FUEGO: a satellite system for rapid location of wildfires.
By Lyanne Melendez, abc7news.
BERKELEY, Calif. (KGO) — There may soon be a way to detect wildfires at an early stage using a system of satellites, planes and drones.
The 24/7 system was developed by researchers at UC Berkeley and Lawrence Berkeley National Lab.
Researchers at Lawrence Berkeley National Lab have been working on this for two years. The idea is to detect the fire early — much earlier than firefighters can — by using a coordinated satellite system, making it much easier to get the fire under control.
Imagine a satellite 22,000 miles away able to detect a wildfire in California roughly the size of a sandbox. Working 24/7 the satellite can snap pictures every few seconds.
Researchers are getting closer to this technology by using planes and drones to get details of the perimeter of the fire, where things are burning and how much energy is being produced within parts of the fire.

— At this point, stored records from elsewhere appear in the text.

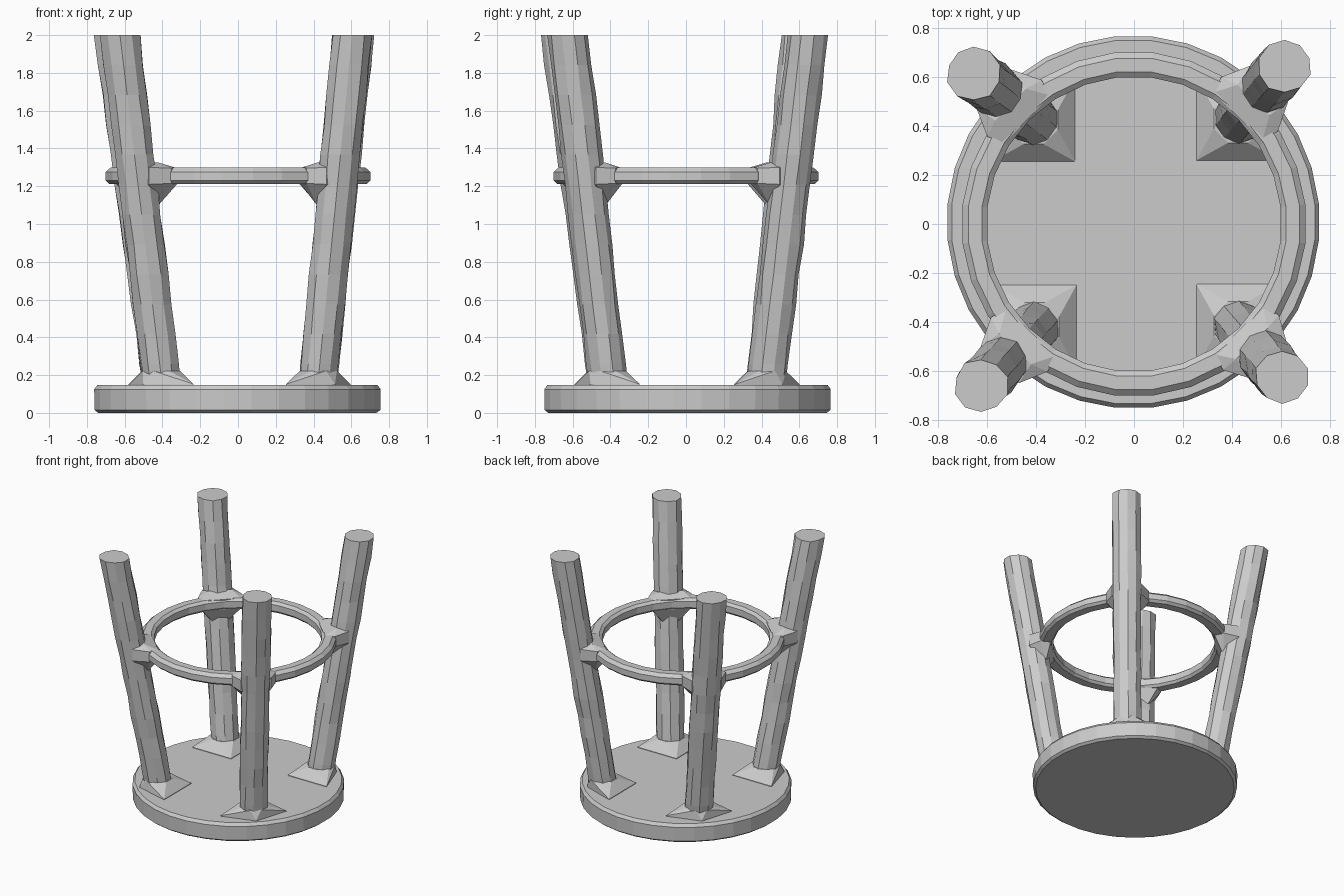
import bpy, bmesh, math, random
from mathutils import Vector

if "Cube" in bpy.data.objects:
    bpy.data.objects.remove(bpy.data.objects["Cube"])

random.seed(4)


def make_object(name, bm):
    bmesh.ops.recalc_face_normals(bm, faces=bm.faces)
    mesh = bpy.data.meshes.new(name)
    bm.to_mesh(mesh)
    bm.free()
    ob = bpy.data.objects.new(name, mesh)
    bpy.context.collection.objects.link(ob)
    return ob


def skin(bm, rings, closed=False):
    # Bridge successive vertex loops with quads, capping open ends
    n = len(rings[0])
    count = len(rings) if closed else len(rings) - 1
    for i in range(count):
        a, b = rings[i], rings[(i + 1) % len(rings)]
        for j in range(n):
            k = (j + 1) % n
            bm.faces.new((a[j], a[k], b[k], b[j]))
    if not closed:
        bm.faces.new(rings[0])
        bm.faces.new(rings[-1])


def circle(bm, cx, cy, z, r, n, jitter=0.0):
    out = []
    for j in range(n):
        a = 2 * math.pi * (j + 0.5) / n
        rr = r + random.uniform(-jitter, jitter)
        out.append(bm.verts.new((cx + rr * math.cos(a), cy + rr * math.sin(a), z)))
    return out


def lathe(name, profile, n, closed, cx=0.0, cy=0.0):
    bm = bmesh.new()
    skin(bm, [circle(bm, cx, cy, z, r, n) for r, z in profile], closed)
    return make_object(name, bm)


def hull(name, points):
    bm = bmesh.new()
    for p in points:
        bm.verts.new(p)
    res = bmesh.ops.convex_hull(bm, input=bm.verts)
    bmesh.ops.delete(bm, geom=[v for v in bm.verts if not v.link_faces], context='VERTS')
    return make_object(name, bm)


# Seat disc, resting upside down on the ground
lathe("seat", [(0.74, 0.0), (0.76, 0.015), (0.762, 0.125), (0.745, 0.148)], 32, False, -0.003, 0.008)

# Round footrest ring with chamfered section
lathe("footrest_ring", [(0.62, 1.212), (0.685, 1.212), (0.705, 1.23), (0.705, 1.275),
                        (0.68, 1.298), (0.625, 1.298), (0.603, 1.28), (0.603, 1.23)], 28, True)

# Legs: name, foot at the seat, free end
legs = [("back_left", (-0.41, 0.425), (-0.655, 0.615)),
        ("back_right", (0.425, 0.43), (0.615, 0.645)),
        ("front_left", (-0.405, -0.42), (-0.625, -0.66)),
        ("front_right", (0.425, -0.415), (0.605, -0.625))]

for name, foot, end in legs:
    z0, z1 = 0.18, 2.0

    def axis(z):
        t = (z - z0) / (z1 - z0)
        return Vector((foot[0] + (end[0] - foot[0]) * t, foot[1] + (end[1] - foot[1]) * t))

    # Splayed, slightly hand-hewn leg
    bm = bmesh.new()
    rings = []
    steps = 13
    for i in range(steps):
        z = 0.1 + (z1 - 0.1) * i / (steps - 1)
        c = axis(z)
        rings.append(circle(bm, c.x, c.y, z, 0.103 + 0.007 * z / 2, 10, 0.005))
    skin(bm, rings)
    make_object(name + "_leg", bm)

    # Low pyramid collar where the leg meets the seat
    pts = []
    for dx, dy in ((-1, -1), (1, -1), (1, 1), (-1, 1)):
        p = Vector((foot[0] + 0.17 * dx, foot[1] + 0.17 * dy))
        if p.length > 0.72:
            p *= 0.72 / p.length
        pts += [(p.x, p.y, 0.13), (p.x, p.y, 0.152)]
    for j in range(8):
        a = math.pi * (j + 0.5) / 4
        pts.append((foot[0] + 0.107 * math.cos(a), foot[1] + 0.107 * math.sin(a), 0.222))
    hull(name + "_collar", pts)

    # Gusset joining the leg to the footrest ring
    c = axis(1.25)
    u = c.normalized()
    v = Vector((-u.y, u.x))
    r = c.length
    local = []
    for s in (-1, 1):
        local += [(0.61, s * 0.14, 1.215), (0.61, s * 0.14, 1.295),
                  (0.68, s * 0.16, 1.215), (0.68, s * 0.16, 1.295),
                  (r - 0.07, s * 0.09, 1.325), (r + 0.02, s * 0.108, 1.30),
                  (r + 0.02, s * 0.108, 1.21), (r - 0.10, s * 0.05, 1.09)]
    hull(name + "_gusset", [(*(u * a + v * b), z) for a, b, z in local])
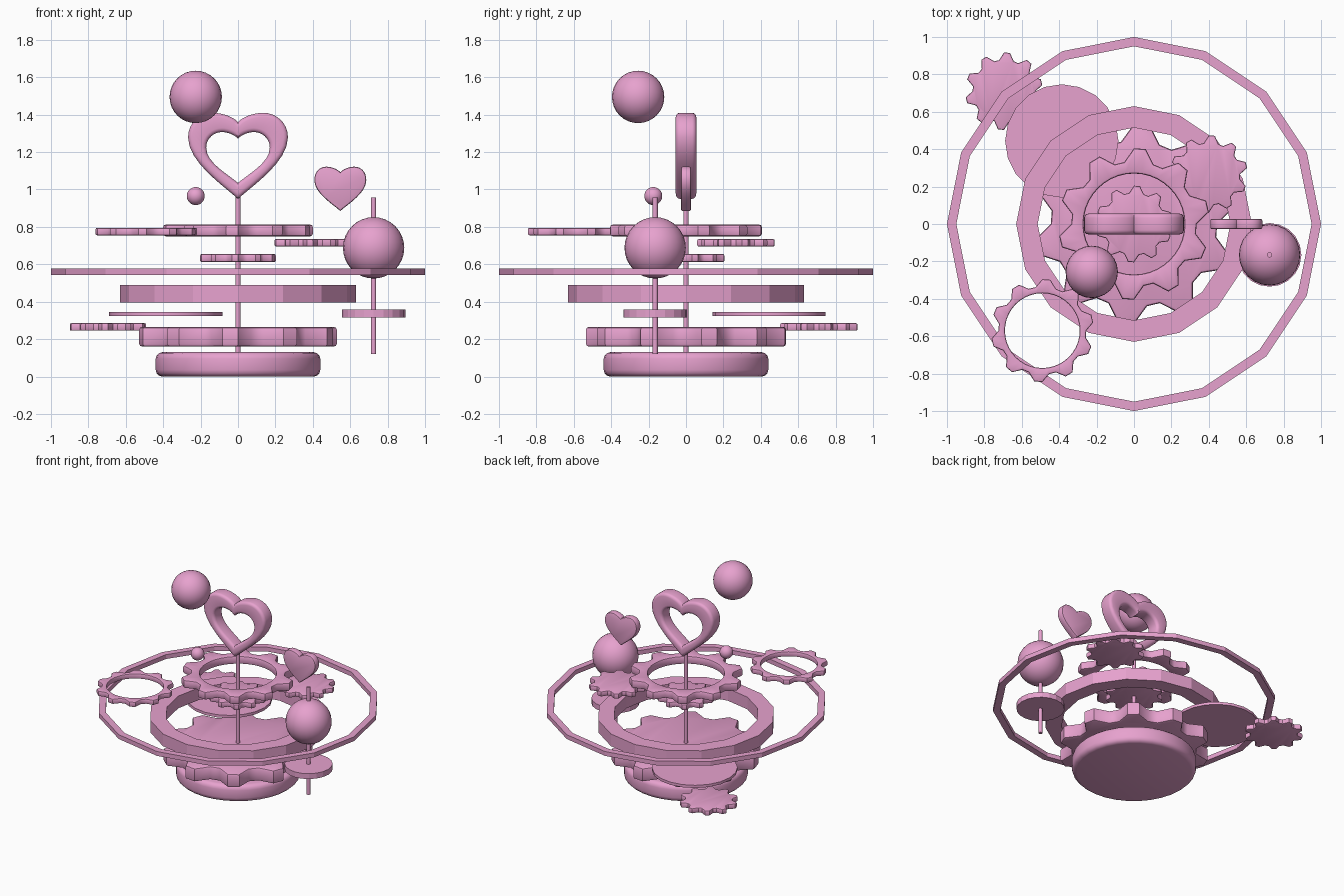
import bpy, bmesh, math
from mathutils import Vector
from mathutils.geometry import interpolate_bezier

if "Cube" in bpy.data.objects:
    bpy.data.objects.remove(bpy.data.objects["Cube"])

pink = bpy.data.materials.new("pink")
pink.diffuse_color = (0.8, 0.36, 0.62, 1)
pink.use_nodes = True
pink.node_tree.nodes["Principled BSDF"].inputs["Base Color"].default_value = pink.diffuse_color


def finish(ob, smooth):
    ob.data.materials.append(pink)
    bpy.ops.object.select_all(action='DESELECT')
    ob.select_set(True)
    bpy.context.view_layer.objects.active = ob
    if smooth:
        bpy.ops.object.shade_smooth_by_angle(angle=math.radians(40))
    return ob


def prism(name, outer, z0, z1, loc=(0, 0), inner=None, bevel=0, seg=2, smooth=True):
    """Extrude a 2D outline, with an optional hole of equal point count."""
    bm = bmesh.new()

    def loop(pts, z):
        return [bm.verts.new((x, y, z)) for x, y in pts]
    n = len(outer)
    ob_, ot = loop(outer, z0), loop(outer, z1)
    if inner:
        ib, it = loop(inner, z0), loop(inner, z1)
    else:
        bm.faces.new(ot)
        bm.faces.new(ob_[::-1])
    for i in range(n):
        j = (i + 1) % n
        bm.faces.new((ob_[i], ob_[j], ot[j], ot[i]))
        if inner:
            bm.faces.new((ib[j], ib[i], it[i], it[j]))
            bm.faces.new((ot[i], ot[j], it[j], it[i]))
            bm.faces.new((ob_[j], ob_[i], ib[i], ib[j]))
    bm.normal_update()
    if bevel:
        rim = [e for e in bm.edges
               if sum(abs(f.normal.z) > 0.9 for f in e.link_faces) == 1]
        bmesh.ops.bevel(bm, geom=rim, offset=bevel, segments=seg,
                        profile=0.5, affect='EDGES')
    me = bpy.data.meshes.new(name)
    bm.to_mesh(me)
    bm.free()
    ob = bpy.data.objects.new(name, me)
    ob.location = (loc[0], loc[1], 0)
    bpy.context.collection.objects.link(ob)
    return finish(ob, smooth)


def circle(r, n=16):
    return [(r * math.cos(2 * math.pi * i / n), r * math.sin(2 * math.pi * i / n))
            for i in range(n)]


def gear(name, r, root, z0, z1, loc=(0, 0), hole=None, bevel=0.008, teeth=10):
    n = teeth * 4
    outline = []
    for i, (x, y) in enumerate(circle(1, n)):
        k = r if i % 4 in (1, 2) else root
        outline.append((x * k, y * k))
    return prism(name, outline, z0, z1, loc, circle(hole, n) if hole else None, bevel)


def heart(w, top, side, notch, tip, lobe):
    """Mirrored heart outline from three curves, counter-clockwise."""
    knots = [
        ((0, tip), (w * 0.3, tip + w * 0.27), (w, side - w * 0.5), (w, side)),
        ((w, side), (w, side + (top - side) * 0.6), (lobe * 1.5, top), (lobe, top)),
        ((lobe, top), (lobe * 0.6, top), (lobe * 0.15, notch + (top - notch) * 0.5), (0, notch)),
    ]
    half = []
    for a, h1, h2, b in knots:
        half += [tuple(p) for p in interpolate_bezier(
            Vector(a), Vector(h1), Vector(h2), Vector(b), 9)][:-1]
    return half + [(0, notch)] + [(-x, y) for x, y in half[:0:-1]]


def ball(name, loc, r):
    bpy.ops.mesh.primitive_uv_sphere_add(segments=24, ring_count=16, radius=r, location=loc)
    ob = bpy.context.object
    ob.name = name
    finish(ob, True)


# Base and central post
prism("base", circle(0.44, 32), 0, 0.13, bevel=0.035, seg=3)
prism("center_post", circle(0.014, 12), 0.1, 0.98)

# Gears
gear("large_gear", 0.535, 0.445, 0.16, 0.265, bevel=0.015)
gear("center_gear", 0.205, 0.168, 0.612, 0.655)
gear("top_ring_gear", 0.405, 0.335, 0.75, 0.812, hole=0.27, bevel=0.012)
gear("right_gear", 0.207, 0.168, 0.695, 0.735, (0.40, 0.267))
gear("back_left_gear", 0.207, 0.168, 0.245, 0.285, (-0.695, 0.71))
gear("front_left_ring_gear", 0.275, 0.235, 0.755, 0.795, (-0.49, -0.57), hole=0.2)

# Faceted rings
prism("inner_ring", circle(0.63), 0.395, 0.49, inner=circle(0.515), smooth=False)
prism("outer_ring", circle(1.0), 0.543, 0.577, inner=circle(0.95), smooth=False)

# Thin plate and side spindle
prism("thin_plate", circle(0.303, 20), 0.324, 0.345, (-0.386, 0.444))
side = (0.725, -0.165)
prism("side_post", circle(0.014, 12), 0.12, 0.957, side)
prism("side_disc", circle(0.17, 20), 0.316, 0.358, side, smooth=False)

# Balls
ball("side_ball", (0.725, -0.165, 0.688), 0.164)
ball("large_ball", (-0.226, -0.256, 1.495), 0.14)
ball("small_ball", (-0.226, -0.175, 0.965), 0.048)

# Hearts, extruded along y
big = prism("heart_frame", heart(0.267, 1.41, 1.28, 1.36, 0.95, 0.135), -0.055, 0.055,
            inner=heart(0.17, 1.307, 1.225, 1.27, 1.035, 0.085), bevel=0.022, seg=3)
small = prism("small_heart", heart(0.139, 1.122, 1.05, 1.092, 0.885, 0.075), -0.028, 0.028,
              (0.547, 0), bevel=0.01)
for h in (big, small):
    h.rotation_euler.x = math.pi / 2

The drones and planes will have mounted regular and infrared cameras. Woodrow Wang from the Lawrence Berkeley National Laboratory explained how they work.
“We can connect these [boxes] and have them work together. These are pretty fascinating in that this small little thing, and it’s just really a credit card size… is a single board computer,” Wang said.
That data is then stored and could be accessible to those on the ground.
Researchers at Lawrence Berkeley National Lab have come up with the system that’s not yet put into use. The system is called “FUEGO.”
“It’s of course Spanish for fire, but also it means Fire Urgency Estimator on Geosynchronous Orbit,” Carl Pennypacker from the Lawrence Berkeley National Laboratory said.
These drones would be used at night when fire crews are at a disadvantage.
“We have a much better estimate of how big the fire is from infrared,” Pennypacker said. “We think we can get to a fire significantly before [it quickly spreads].”
This would prevent the fires from getting out of control and threatening lives and houses. If funding comes through, the system could be up and running in five years.